What the exercise asks:
Retype exactly, and only, the lines from the one that contains "THREE.Matrix4().makeBasis(across, up, ahead));" through the final line of the entries.

(Data extracted from a collection)
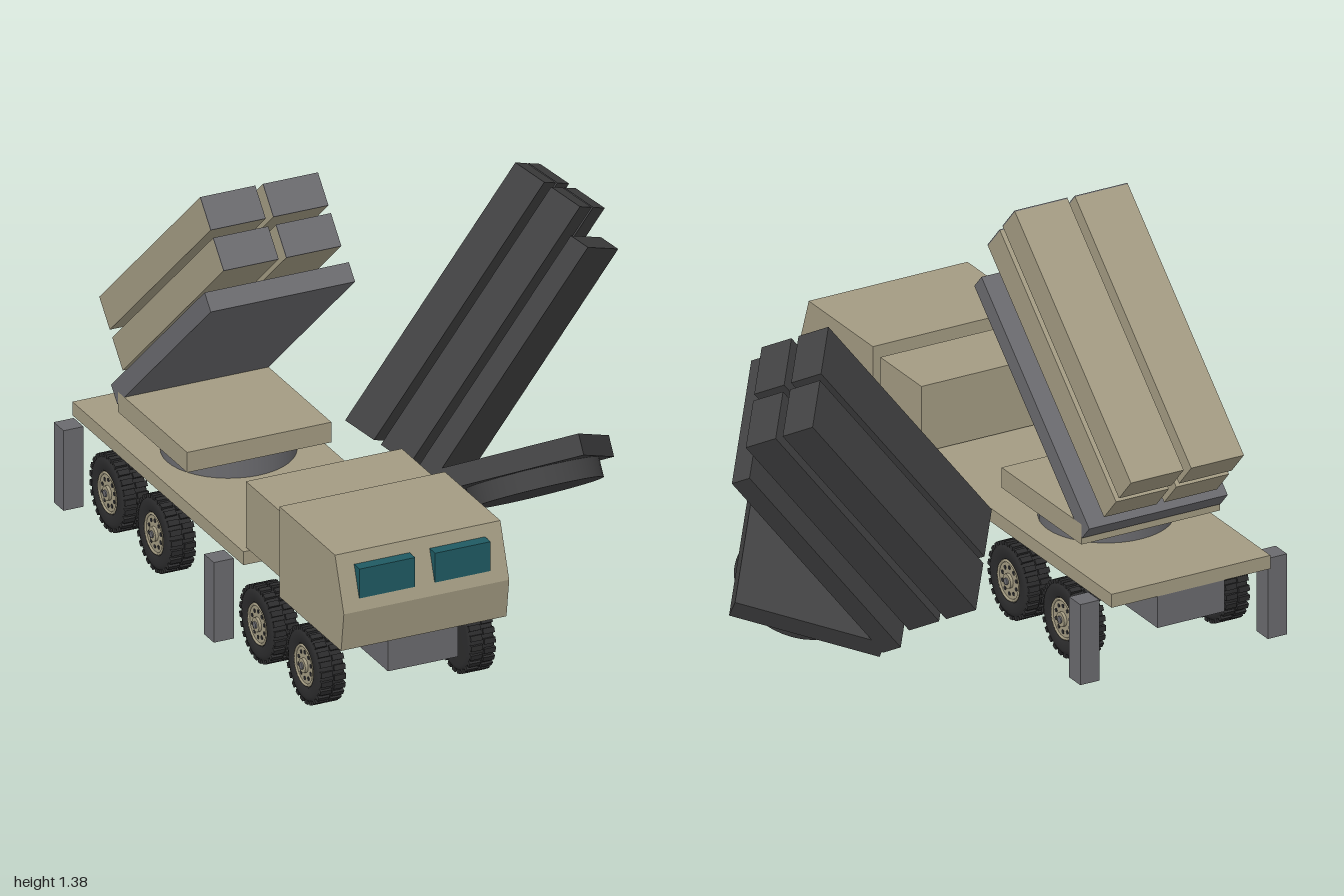
import * as THREE from 'three';

const mat = (name, color, side = THREE.FrontSide) => {
  const m = new THREE.MeshStandardMaterial({ color, side });
  m.name = name;
  return m;
};

export function createModel() {
  const sand = mat('sand paint', 0xa39b82);
  const grey = mat('frame grey', 0x6a6a6e);
  const dark = mat('dark grey', 0x414142);
  const rubber = mat('tyre rubber', 0x2c2c2d);
  const glass = mat('window teal', 0x1f5a62);

  const model = new THREE.Group();
  model.name = 'missileLauncherSet';

  const add = (parent, name, geo, material, x = 0, y = 0, z = 0) => {
    const mesh = new THREE.Mesh(geo, material);
    mesh.name = name;
    mesh.position.set(x, y, z);
    parent.add(mesh);
    return mesh;
  };
  // box given by its minimum and maximum corners
  const box = (parent, name, material, [x0, y0, z0], [x1, y1, z1]) =>
    add(parent, name, new THREE.BoxGeometry(x1 - x0, y1 - y0, z1 - z0), material,
      (x0 + x1) / 2, (y0 + y1) / 2, (z0 + z1) / 2);

  // ---- truck, centred on its own x = 0 ----
  const truck = new THREE.Group();
  truck.name = 'truck';
  truck.position.x = -0.507;
  model.add(truck);

  box(truck, 'chassis', grey, [-0.126, 0.174, -1], [0.126, 0.286, 0.973]);
  box(truck, 'bed', sand, [-0.298, 0.286, -1], [0.298, 0.334, 0.26]);
  box(truck, 'equipmentBox', sand, [-0.281, 0.34, 0.244], [0.281, 0.576, 0.507]);

  // cab: side profile extruded across the width
  const profile = new THREE.Shape([
    [0.526, 0.286], [0.98, 0.286], [1, 0.425], [0.935, 0.61], [0.526, 0.61],
  ].map(([z, y]) => new THREE.Vector2(-z, y)));
  const cabGeo = new THREE.ExtrudeGeometry(profile, { depth: 0.596, bevelEnabled: false });
  cabGeo.translate(0, 0, -0.298).rotateY(Math.PI / 2);
  add(truck, 'cab', cabGeo, sand);

  for (const s of [-1, 1]) {
    add(truck, 'windscreen', new THREE.BoxGeometry(0.2, 0.105, 0.05), glass, s * 0.136, 0.518, 0.965);
    for (const z of [0.19, -0.917])
      add(truck, 'outriggerLeg', new THREE.BoxGeometry(0.072, 0.287, 0.072), grey, s * 0.352, 0.156, z);
  }

  // ---- wheels: axis along x, outer side toward +x ----
  const tyreProfile = [
    [0.001, -0.045], [0.105, -0.047], [0.119, -0.043], [0.125, -0.034],
    [0.125, 0.034], [0.119, 0.043], [0.105, 0.047], [0.076, 0.046], [0.07, 0.034], [0.001, 0.034],
  ].map(([r, y]) => new THREE.Vector2(r, y));
  const tyreGeo = new THREE.LatheGeometry(tyreProfile, 32).rotateZ(-Math.PI / 2);
  const treadGeo = new THREE.BoxGeometry(0.041, 0.014, 0.019);
  const disc = (r, h, n = 24) => new THREE.CylinderGeometry(r, r, h, n).rotateZ(-Math.PI / 2);
  const rimGeo = disc(0.07, 0.006);
  const ringGeo = new THREE.TorusGeometry(0.067, 0.005, 6, 28).rotateY(Math.PI / 2);
  const hubGeo = disc(0.025, 0.014, 16);
  const capGeo = disc(0.012, 0.02, 12);
  const holeGeo = disc(0.0075, 0.004, 8);

  const makeWheel = () => {
    const wheel = new THREE.Group();
    wheel.name = 'wheel';
    add(wheel, 'tyre', tyreGeo, rubber);
    const blocks = 24;
    for (let i = 0; i < blocks * 2; i++) {
      const row = i % 2 ? 1 : -1;
      const a = (i / (blocks * 2)) * Math.PI * 2;
      const block = add(wheel, 'treadBlock', treadGeo, rubber,
        row * 0.0235, Math.cos(a) * 0.1255, Math.sin(a) * 0.1255);
      block.rotation.x = a;
    }
    add(wheel, 'rim', rimGeo, sand, 0.037);
    add(wheel, 'rimEdge', ringGeo, sand, 0.041);
    add(wheel, 'hub', hubGeo, sand, 0.043);
    add(wheel, 'hubCap', capGeo, grey, 0.045);
    for (let i = 0; i < 10; i++) {
      const a = (i / 10) * Math.PI * 2;
      add(wheel, 'rimHole', holeGeo, rubber, 0.0395, Math.cos(a) * 0.046, Math.sin(a) * 0.046);
    }
    return wheel;
  };
  for (const s of [-1, 1])
    for (const z of [0.737, 0.394, -0.367, -0.71]) {
      const wheel = makeWheel();
      wheel.position.set(s * 0.27, 0.134, z);
      if (s < 0) wheel.rotation.y = Math.PI;
      truck.add(wheel);
    }

  // ---- launcher: origin at the upper front edge of the canisters ----
  const makeLauncher = (name, body, frame) => {
    const launcher = new THREE.Group();
    launcher.name = name;
    add(launcher, 'turntable', new THREE.CylinderGeometry(0.222, 0.222, 0.07, 40), frame, 0, -1.009, -0.225);
    box(launcher, 'platform', body, [-0.26, -0.977, -0.509], [0.26, -0.905, 0.001]);

    const tilted = new THREE.Group();
    tilted.name = 'canisterPack';
    tilted.rotation.x = -THREE.MathUtils.degToRad(42.2);
    launcher.add(tilted);
    box(tilted, 'supportPlate', frame, [-0.26, -0.36, -1.02], [0.26, -0.292, -0.09]);
    for (const x of [-0.113, 0.113])
      for (const top of [0, -0.142]) {
        box(tilted, 'canister', body, [x - 0.099, top - 0.115, -1.005], [x + 0.099, top, -0.004]);
        box(tilted, 'canisterLid', frame, [x - 0.099, top - 0.115, -0.004], [x + 0.099, top, 0]);
      }
    return launcher;
  };

  const mounted = makeLauncher('mountedLauncher', sand, grey);
  mounted.position.set(0, 1.377, -0.233);
  truck.add(mounted);

  // spare launcher lying tipped over beside the truck
  const spare = makeLauncher('spareLauncher', dark, dark);
  const up = new THREE.Vector3(-0.006, 0.852, -0.522).normalize();
  const ahead = new THREE.Vector3(0.83, 0.293, 0.474).normalize();
  const across = new THREE.Vector3().crossVectors(up, ahead).normalize();
  ahead.crossVectors(across, up);
  spare.quaternion.setFromRotationMatrix(new THREE.Matrix4().makeBasis(across, up, ahead));
  spare.position.set(0.598, 1.104, -0.513);
  model.add(spare);

  return model;
}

Answer for this exercise:
  spare.quaternion.setFromRotationMatrix(new THREE.Matrix4().makeBasis(across, up, ahead));
  spare.position.set(0.598, 1.104, -0.513);
  model.add(spare);

  return model;
}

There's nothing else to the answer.